AND WE HAVE TOUCHDOWN…
Generally, landing a plane is trickier than taking off, as there are many variables present in the environment. For instance, if the plane is estimated to land on a wintry day with poor visibility due to fog, a pilot has to plan for an automatic landing.
An auto landing, which is always monitored by the captain, is a very safe procedure as the flight computer guides the plane all the way till touchdown. An auto landing system is capable of landing the plane safely in very low visibility and cloud ceiling. In fact, without automation, many airports would be closed for landing during winter when foggy conditions are prevalent.
Landing a plane in windy conditions is a challenge for the best of pilots, and is therefore restricted according to the strength of crosswinds, which may cause difficulties. For example, for the Airbus A330, a limit of 40 knots is imposed for landing. And even within this limitation, strong crosswinds necessitate skillful handling by a pilot when landing a large aircraft. The pilot must make use of the rudder to keep to the runway centre line.
During touchdown in a cross-wind landing, the pilot then removes the drift (an effect caused by the wind blowing from the side) that the aircraft has been maintaining, in order to line up with the runway. Managing this manoeuvre during the landing stage requires expert coordination.
Another situation that tests a pilot’s skills is landing in high altitude airports. An improperly executed approach in this kind of airport can result in a hard or heavy landing, which will require that the aircraft be examined thoroughly to determine if repair or maintenance work is required. In one incident that involved a heavy landing in a remote high altitude airport, where the necessary maintenance was not available, the plane had to be flown back to the main airport with its landing gears extended!
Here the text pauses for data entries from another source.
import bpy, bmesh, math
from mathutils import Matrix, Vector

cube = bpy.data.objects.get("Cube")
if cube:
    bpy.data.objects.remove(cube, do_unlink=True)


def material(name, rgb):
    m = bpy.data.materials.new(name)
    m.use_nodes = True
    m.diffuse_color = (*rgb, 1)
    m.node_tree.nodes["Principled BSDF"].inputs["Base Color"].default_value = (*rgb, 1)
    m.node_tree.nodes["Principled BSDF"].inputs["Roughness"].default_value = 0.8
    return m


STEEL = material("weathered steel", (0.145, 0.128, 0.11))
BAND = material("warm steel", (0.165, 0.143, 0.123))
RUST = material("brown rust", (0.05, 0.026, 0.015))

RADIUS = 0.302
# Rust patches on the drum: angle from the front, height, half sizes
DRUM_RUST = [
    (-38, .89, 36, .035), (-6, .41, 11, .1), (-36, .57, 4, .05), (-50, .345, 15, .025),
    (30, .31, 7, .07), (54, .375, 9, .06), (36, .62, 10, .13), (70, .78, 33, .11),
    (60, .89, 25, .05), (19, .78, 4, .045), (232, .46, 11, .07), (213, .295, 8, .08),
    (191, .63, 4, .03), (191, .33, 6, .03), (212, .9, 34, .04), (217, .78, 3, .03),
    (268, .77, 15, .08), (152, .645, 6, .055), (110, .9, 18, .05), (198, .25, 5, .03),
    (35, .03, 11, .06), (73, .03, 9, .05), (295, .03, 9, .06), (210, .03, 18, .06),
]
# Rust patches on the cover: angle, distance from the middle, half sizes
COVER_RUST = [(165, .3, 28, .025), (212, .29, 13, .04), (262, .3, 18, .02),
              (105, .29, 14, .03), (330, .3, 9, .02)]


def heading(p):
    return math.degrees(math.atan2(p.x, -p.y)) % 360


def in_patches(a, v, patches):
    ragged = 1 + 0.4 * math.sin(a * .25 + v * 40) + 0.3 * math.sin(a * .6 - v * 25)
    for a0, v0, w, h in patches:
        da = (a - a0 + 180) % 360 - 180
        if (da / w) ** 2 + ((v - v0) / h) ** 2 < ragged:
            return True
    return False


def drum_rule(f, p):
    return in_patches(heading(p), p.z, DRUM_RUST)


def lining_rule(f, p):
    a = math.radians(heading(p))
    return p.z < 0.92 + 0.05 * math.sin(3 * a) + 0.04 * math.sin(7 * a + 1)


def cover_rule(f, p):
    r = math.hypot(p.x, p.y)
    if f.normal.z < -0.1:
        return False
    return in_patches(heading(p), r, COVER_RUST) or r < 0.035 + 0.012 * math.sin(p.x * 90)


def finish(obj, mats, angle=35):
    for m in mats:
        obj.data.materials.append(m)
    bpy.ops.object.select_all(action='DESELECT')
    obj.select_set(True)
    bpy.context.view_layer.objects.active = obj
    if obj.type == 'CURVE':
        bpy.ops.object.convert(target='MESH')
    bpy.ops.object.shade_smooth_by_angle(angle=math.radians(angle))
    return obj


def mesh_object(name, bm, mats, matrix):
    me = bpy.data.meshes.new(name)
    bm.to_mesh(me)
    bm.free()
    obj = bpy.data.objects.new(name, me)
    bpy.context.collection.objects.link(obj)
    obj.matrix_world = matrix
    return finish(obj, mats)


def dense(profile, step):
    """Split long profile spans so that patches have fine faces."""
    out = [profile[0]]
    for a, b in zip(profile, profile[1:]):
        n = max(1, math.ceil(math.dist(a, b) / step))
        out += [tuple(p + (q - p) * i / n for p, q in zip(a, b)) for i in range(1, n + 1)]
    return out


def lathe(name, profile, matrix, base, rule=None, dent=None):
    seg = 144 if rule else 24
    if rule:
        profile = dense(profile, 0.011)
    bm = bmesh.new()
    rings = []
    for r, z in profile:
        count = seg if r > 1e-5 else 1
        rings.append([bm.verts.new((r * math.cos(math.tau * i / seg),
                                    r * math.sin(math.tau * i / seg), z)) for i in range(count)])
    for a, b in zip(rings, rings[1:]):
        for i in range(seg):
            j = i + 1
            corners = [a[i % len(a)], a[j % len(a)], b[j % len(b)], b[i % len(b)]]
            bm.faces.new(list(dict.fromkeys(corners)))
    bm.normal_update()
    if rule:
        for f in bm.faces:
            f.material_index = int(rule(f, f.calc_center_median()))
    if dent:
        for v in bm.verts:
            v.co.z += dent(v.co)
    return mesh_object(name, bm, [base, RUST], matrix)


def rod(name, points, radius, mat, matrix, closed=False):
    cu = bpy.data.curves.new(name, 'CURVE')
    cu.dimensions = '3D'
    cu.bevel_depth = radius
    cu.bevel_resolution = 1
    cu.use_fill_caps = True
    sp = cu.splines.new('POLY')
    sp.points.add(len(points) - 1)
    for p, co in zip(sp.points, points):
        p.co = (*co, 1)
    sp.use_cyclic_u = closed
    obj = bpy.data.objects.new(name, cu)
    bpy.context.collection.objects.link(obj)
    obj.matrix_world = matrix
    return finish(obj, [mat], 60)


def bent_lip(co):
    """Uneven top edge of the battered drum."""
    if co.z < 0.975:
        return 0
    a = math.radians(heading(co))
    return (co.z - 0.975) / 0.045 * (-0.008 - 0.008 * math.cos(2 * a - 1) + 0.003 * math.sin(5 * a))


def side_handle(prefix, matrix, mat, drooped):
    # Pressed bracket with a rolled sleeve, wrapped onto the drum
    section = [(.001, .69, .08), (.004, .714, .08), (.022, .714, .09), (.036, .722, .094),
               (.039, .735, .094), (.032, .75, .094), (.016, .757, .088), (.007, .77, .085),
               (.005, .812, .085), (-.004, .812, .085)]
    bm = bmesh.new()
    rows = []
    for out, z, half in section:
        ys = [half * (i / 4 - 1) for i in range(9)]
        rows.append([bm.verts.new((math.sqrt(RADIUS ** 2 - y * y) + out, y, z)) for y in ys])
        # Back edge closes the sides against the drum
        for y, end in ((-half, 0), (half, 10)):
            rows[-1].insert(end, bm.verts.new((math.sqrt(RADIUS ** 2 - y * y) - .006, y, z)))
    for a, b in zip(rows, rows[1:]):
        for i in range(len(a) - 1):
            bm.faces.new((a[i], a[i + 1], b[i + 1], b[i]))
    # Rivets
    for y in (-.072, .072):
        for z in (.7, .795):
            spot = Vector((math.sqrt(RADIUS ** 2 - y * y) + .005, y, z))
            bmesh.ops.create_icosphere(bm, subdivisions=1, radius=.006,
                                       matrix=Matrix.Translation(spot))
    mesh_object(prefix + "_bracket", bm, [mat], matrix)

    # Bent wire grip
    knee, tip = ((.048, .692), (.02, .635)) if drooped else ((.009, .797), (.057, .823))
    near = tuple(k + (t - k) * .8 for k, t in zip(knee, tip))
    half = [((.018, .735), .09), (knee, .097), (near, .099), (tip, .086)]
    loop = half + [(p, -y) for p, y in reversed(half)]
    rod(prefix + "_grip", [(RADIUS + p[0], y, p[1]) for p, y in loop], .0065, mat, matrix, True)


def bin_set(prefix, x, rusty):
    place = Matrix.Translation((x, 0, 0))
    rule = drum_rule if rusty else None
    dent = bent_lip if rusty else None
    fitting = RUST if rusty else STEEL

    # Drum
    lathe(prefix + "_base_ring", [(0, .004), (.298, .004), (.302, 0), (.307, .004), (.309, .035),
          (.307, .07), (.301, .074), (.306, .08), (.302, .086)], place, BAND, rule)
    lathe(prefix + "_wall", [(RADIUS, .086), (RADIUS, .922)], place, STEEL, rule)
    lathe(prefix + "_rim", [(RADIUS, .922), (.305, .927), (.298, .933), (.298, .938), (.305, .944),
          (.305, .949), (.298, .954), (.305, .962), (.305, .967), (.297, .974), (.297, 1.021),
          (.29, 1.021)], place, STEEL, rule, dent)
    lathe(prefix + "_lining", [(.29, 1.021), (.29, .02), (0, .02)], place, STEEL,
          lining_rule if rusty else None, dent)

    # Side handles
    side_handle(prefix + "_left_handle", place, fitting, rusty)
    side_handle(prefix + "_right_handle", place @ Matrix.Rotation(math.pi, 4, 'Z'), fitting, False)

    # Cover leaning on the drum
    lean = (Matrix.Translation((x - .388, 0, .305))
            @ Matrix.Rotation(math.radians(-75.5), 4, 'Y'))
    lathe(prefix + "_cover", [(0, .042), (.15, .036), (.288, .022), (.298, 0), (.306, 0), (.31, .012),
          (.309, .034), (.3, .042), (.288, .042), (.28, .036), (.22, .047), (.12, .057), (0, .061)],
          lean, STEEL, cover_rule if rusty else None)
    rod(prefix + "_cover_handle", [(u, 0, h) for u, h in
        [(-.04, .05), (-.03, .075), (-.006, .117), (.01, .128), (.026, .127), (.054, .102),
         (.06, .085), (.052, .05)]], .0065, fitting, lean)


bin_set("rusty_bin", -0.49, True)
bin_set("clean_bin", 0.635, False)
This was a pricey affair, as it not only involved repair costs, but the return flight with gears extended caused the plane to burn more fuel!
UNPREDICTABLE AS THE WEATHER
At the end of the day, whether the takeoff or landing is trickier greatly depends on the conditions that exist at the given point in time.
A manual landing is certainly more challenging, owing to variable environmental conditions, and while no commercial airliner is capable of taking off automatically, the landing can definitely be carried out entirely by automation. And if the destination airport is equipped with auto landing facilities, then, the plane’s inbuilt automation makes the touchdown a piece of cake!
Airlines are fully aware of the challenges faced by pilots, and safety being their number one priority, ensure that pilots receive intensive training in flight simulators and are always on top of their game.
For me, landing is my favourite part of a flight, as it means that I’ve safely flown my passengers to their destination. My daughter, on the other hand, loves takeoff, when the engine hums, building up into a crescendo, as a burst of power accelerates the plane into the sky!
Which is your favourite part of a flight?
Captain Lim Khoy Hing is a former AirAsia Airbus A320 and AirAsia X A330/A340 pilot who also used to fly the Boeing 777. He has logged a total of more than 25,500 flying hours and is now a Simulator Flight Instructor with AirAsia X. In his spare time, he shares his opinion on aviation issues with others. For more air travel and aviation stories, check out his website, ‘Just About Flying’ at www.askcaptainlim.com.
Captain Lim’s book, LIFE IN THE SKIES, which won third place in the Reader’s Choice Award at the Malaysia BookFest 2015, and its Mandarin version 【飞行日记】 are now available for purchase onboard all AirAsia and AirAsia X flights. Pre-book your copy at www.bigdutyfree.com. Enjoy these great collections of articles by a veteran aviator.